New research out of the US has found that training with machines can promote significant improvements in the functional capacity of elderly people.
The study, published in the journal Experimental Gerontology, compared two groups of elderly people (65 years or older): one that did seated machine exercises, such as a Hammer Strength leg press, and another that did standing cable exercises, such as a Life Fitness cable pushdown. Using a tool called the Physical Performance Battery (PPB), researchers measured how the subjects performed in particular physical tests, which include four-metre walk, chair stands and balance stands, where the feet are held in different positions for 10 seconds each. The researchers were also interested in both the upper and lower body strength and power of the subjects.
After 12-weeks on the training program, the results showed that there was no significant difference between seated machine and cable exercises. However, the study concluded that both training conditions were effective in improving the physical function of the elderly subjects.

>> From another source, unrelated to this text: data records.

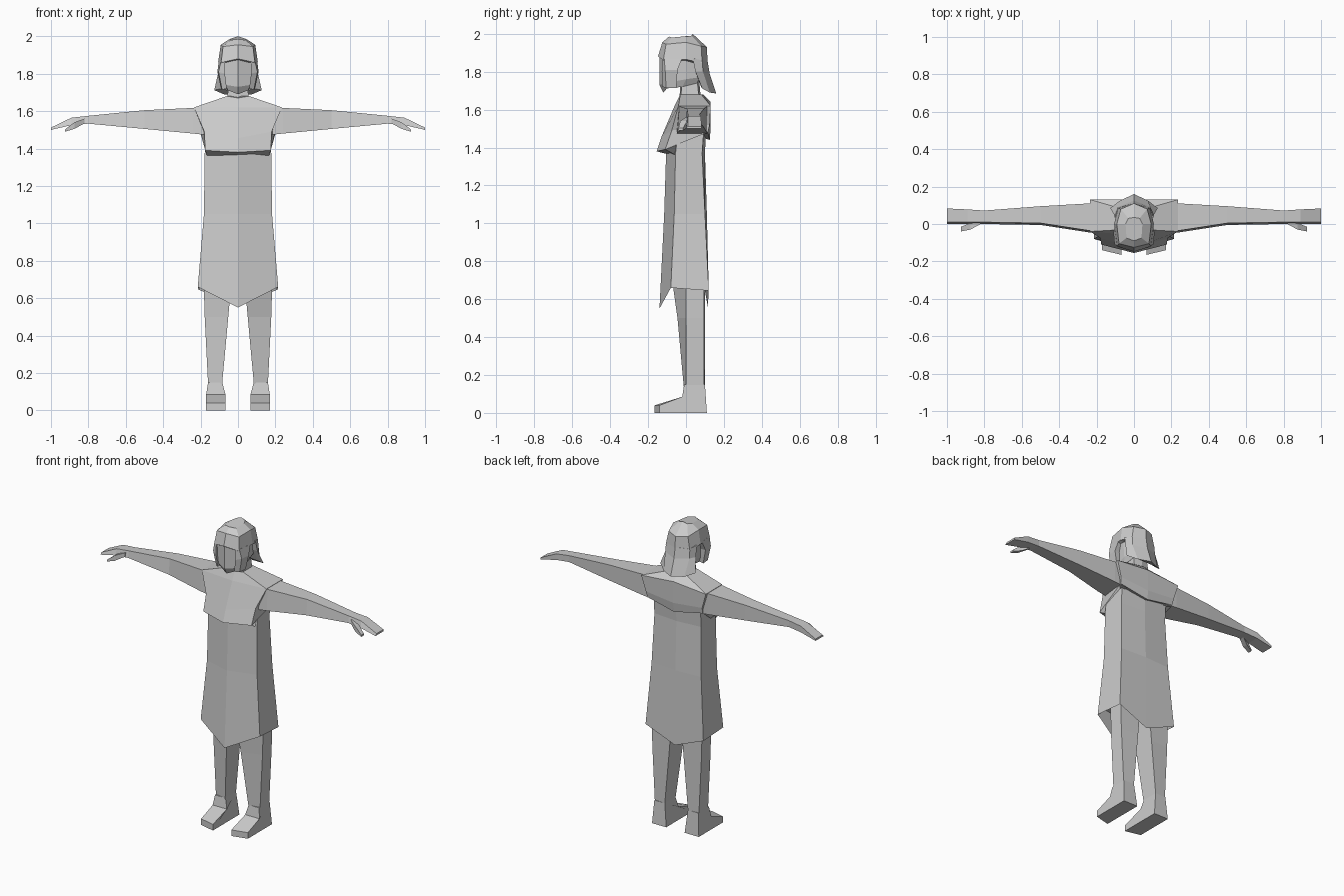
import bpy, bmesh

grey = bpy.data.materials.new("light_grey")
grey.diffuse_color = (0.6, 0.6, 0.6, 1)


def loft(name, rings, both=False):
    """Skin closed rings, cap the ends; both=True adds a copy on the other side."""
    bm = bmesh.new()
    for s in ((1, -1) if both else (1,)):
        loops = [[bm.verts.new((s * x, y, z)) for x, y, z in r] for r in rings]
        n = len(loops[0])
        for a, b in zip(loops, loops[1:]):
            for i in range(n):
                j = (i + 1) % n
                bm.faces.new((a[i], a[j], b[j], b[i]))
        bm.faces.new(loops[0])
        bm.faces.new(loops[-1])
    bmesh.ops.recalc_face_normals(bm, faces=bm.faces)
    me = bpy.data.meshes.new(name)
    bm.to_mesh(me)
    bm.free()
    me.materials.append(grey)
    ob = bpy.data.objects.new(name, me)
    bpy.context.collection.objects.link(ob)
    return ob


def sym(half):
    """Complete a half ring that starts and ends on x = 0."""
    return half + [(-x, y, z) for x, y, z in reversed(half[1:-1])]


def sym_loft(name, halves):
    return loft(name, [sym(h) for h in halves])


# Long tunic with pointed hem and a recessed underside
sym_loft("tunic", [
    [(0, -0.09, 0.70), (0.19, -0.06, 0.70), (0.19, 0.09, 0.70), (0, 0.09, 0.70)],
    [(0, -0.14, 0.55), (0.215, -0.08, 0.66), (0.21, 0.12, 0.645), (0, 0.115, 0.56)],
    [(0, -0.115, 1.05), (0.182, -0.062, 1.05), (0.18, 0.10, 1.05), (0, 0.11, 1.05)],
    [(0, -0.105, 1.37), (0.178, -0.055, 1.37), (0.17, 0.085, 1.37), (0, 0.10, 1.37)],
    [(0, -0.05, 1.58), (0.17, -0.03, 1.58), (0.17, 0.10, 1.58), (0, 0.11, 1.58)],
])

# Chest and shoulder mantle
sym_loft("mantle", [
    [(0, -0.06, 1.355), (0.165, -0.055, 1.36), (0.17, 0.09, 1.48), (0, 0.095, 1.45)],
    [(0, -0.155, 1.38), (0.175, -0.11, 1.39), (0.2, 0.115, 1.48), (0, 0.125, 1.44)],
    [(0, -0.13, 1.455), (0.18, -0.075, 1.49), (0.205, 0.125, 1.52), (0, 0.13, 1.50)],
    [(0, -0.06, 1.62), (0.235, -0.04, 1.62), (0.235, 0.13, 1.62), (0, 0.13, 1.64)],
    [(0, -0.035, 1.67), (0.06, -0.03, 1.68), (0.06, 0.08, 1.68), (0, 0.09, 1.68)],
])

# Arms: x, front y, back y, lower z, upper z
arm = [(0.15, -0.05, 0.11, 1.47, 1.62), (0.24, -0.045, 0.11, 1.48, 1.617),
       (0.50, -0.005, 0.095, 1.505, 1.605), (0.80, 0.0, 0.072, 1.533, 1.575),
       (0.89, 0.0, 0.078, 1.525, 1.565), (1.0, 0.0, 0.083, 1.50, 1.512)]
loft("arms", [[(x, f, z0), (x, b, z0), (x, b, z1), (x, f + 0.01, z1)]
              for x, f, b, z0, z1 in arm], True)

# Thumbs
thumb = [(0.82, 0.0, 0.03, 1.535, 1.56), (0.875, -0.03, 0.005, 1.505, 1.54),
         (0.925, -0.04, -0.015, 1.49, 1.502)]
loft("thumbs", [[(x, f, z0), (x, b, z0), (x, b, z1), (x, f, z1)]
                for x, f, b, z0, z1 in thumb], True)

# Legs: z, inner x, outer x, inner front y, outer front y, back y
leg = [(0.14, 0.085, 0.16, -0.012, 0.0, 0.10), (0.50, 0.052, 0.178, -0.045, 0.0, 0.10),
       (0.75, 0.03, 0.185, -0.08, 0.0, 0.10)]
loft("legs", [[(xi, fi, z), (xo, fo, z), (xo, b - 0.005, z), (xi, b, z)]
              for z, xi, xo, fi, fo, b in leg], True)

# Feet: side profile skinned from inner to outer side
loft("feet", [[(x, 0.11, 0), (x, toe, 0), (x, toe, 0.04), (x, -0.02, 0.085),
               (x + t, -0.01, 0.15), (x + t, 0.10, 0.15)]
              for x, toe, t in ((0.067, -0.165, 0.017), (0.17, -0.14, -0.01))], True)

# Neck
sym_loft("neck", [
    [(0, -0.035, 1.64), (0.06, -0.03, 1.64), (0.06, 0.07, 1.64), (0, 0.08, 1.64)],
    [(0, -0.03, 1.75), (0.05, -0.02, 1.75), (0.05, 0.06, 1.75), (0, 0.07, 1.75)],
])

# Head
sym_loft("head", [
    [(0, -0.12, 1.69), (0.055, -0.10, 1.712), (0.06, -0.02, 1.72), (0.05, 0.06, 1.74), (0, 0.07, 1.74)],
    [(0, -0.14, 1.73), (0.068, -0.112, 1.74), (0.075, 0, 1.76), (0.065, 0.07, 1.77), (0, 0.08, 1.77)],
    [(0, -0.14, 1.88), (0.075, -0.115, 1.87), (0.085, 0, 1.88), (0.07, 0.08, 1.88), (0, 0.09, 1.88)],
])

# Hair: cap, flared back and side locks
sym_loft("hair_cap", [
    [(0, -0.12, 1.86), (0.07, -0.10, 1.85), (0.085, 0, 1.86), (0.07, 0.07, 1.84), (0, 0.09, 1.83)],
    [(0, -0.148, 1.88), (0.09, -0.12, 1.86), (0.106, 0, 1.865), (0.088, 0.085, 1.845), (0, 0.115, 1.83)],
    [(0, -0.125, 1.955), (0.08, -0.105, 1.945), (0.092, 0, 1.955), (0.07, 0.08, 1.935), (0, 0.11, 1.93)],
    [(0, -0.09, 1.985), (0.04, -0.075, 1.98), (0.045, 0, 1.985), (0.03, 0.03, 1.99), (0, 0.035, 2.0)],
])
sym_loft("back_hair", [
    [(0, 0.16, 1.685), (0.075, 0.125, 1.69), (0.127, 0.085, 1.712), (0.09, 0.08, 1.72), (0, 0.12, 1.70)],
    [(0, 0.125, 1.79), (0.088, 0.09, 1.80), (0.107, 0.05, 1.80), (0.075, 0.05, 1.80), (0, 0.08, 1.80)],
    [(0, 0.113, 1.86), (0.085, 0.085, 1.86), (0.103, 0.035, 1.87), (0.075, 0.04, 1.87), (0, 0.08, 1.87)],
])
loft("side_locks", [
    [(0.06, -0.125, 1.72), (0.085, -0.105, 1.715), (0.09, -0.05, 1.715), (0.06, -0.05, 1.72)],
    [(0.07, -0.128, 1.80), (0.104, -0.11, 1.81), (0.11, -0.045, 1.81), (0.07, -0.045, 1.81)],
    [(0.07, -0.125, 1.87), (0.09, -0.115, 1.87), (0.103, -0.02, 1.87), (0.07, -0.02, 1.87)],
], True)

Studies such as this show that, no matter how you choose to do it, it’s important for the elderly — as well as the young — to exercise for physical wellbeing.
Balachandran, A., et al. (2016.) ‘Functional strength training: Seated machine vs standing cable training to improve physical function in elderly.’ Exp Gerontol. 2016 Jun 25. pii: S0531-5565(16)30173-5. doi: 10.1016/j.exger.2016.06.012.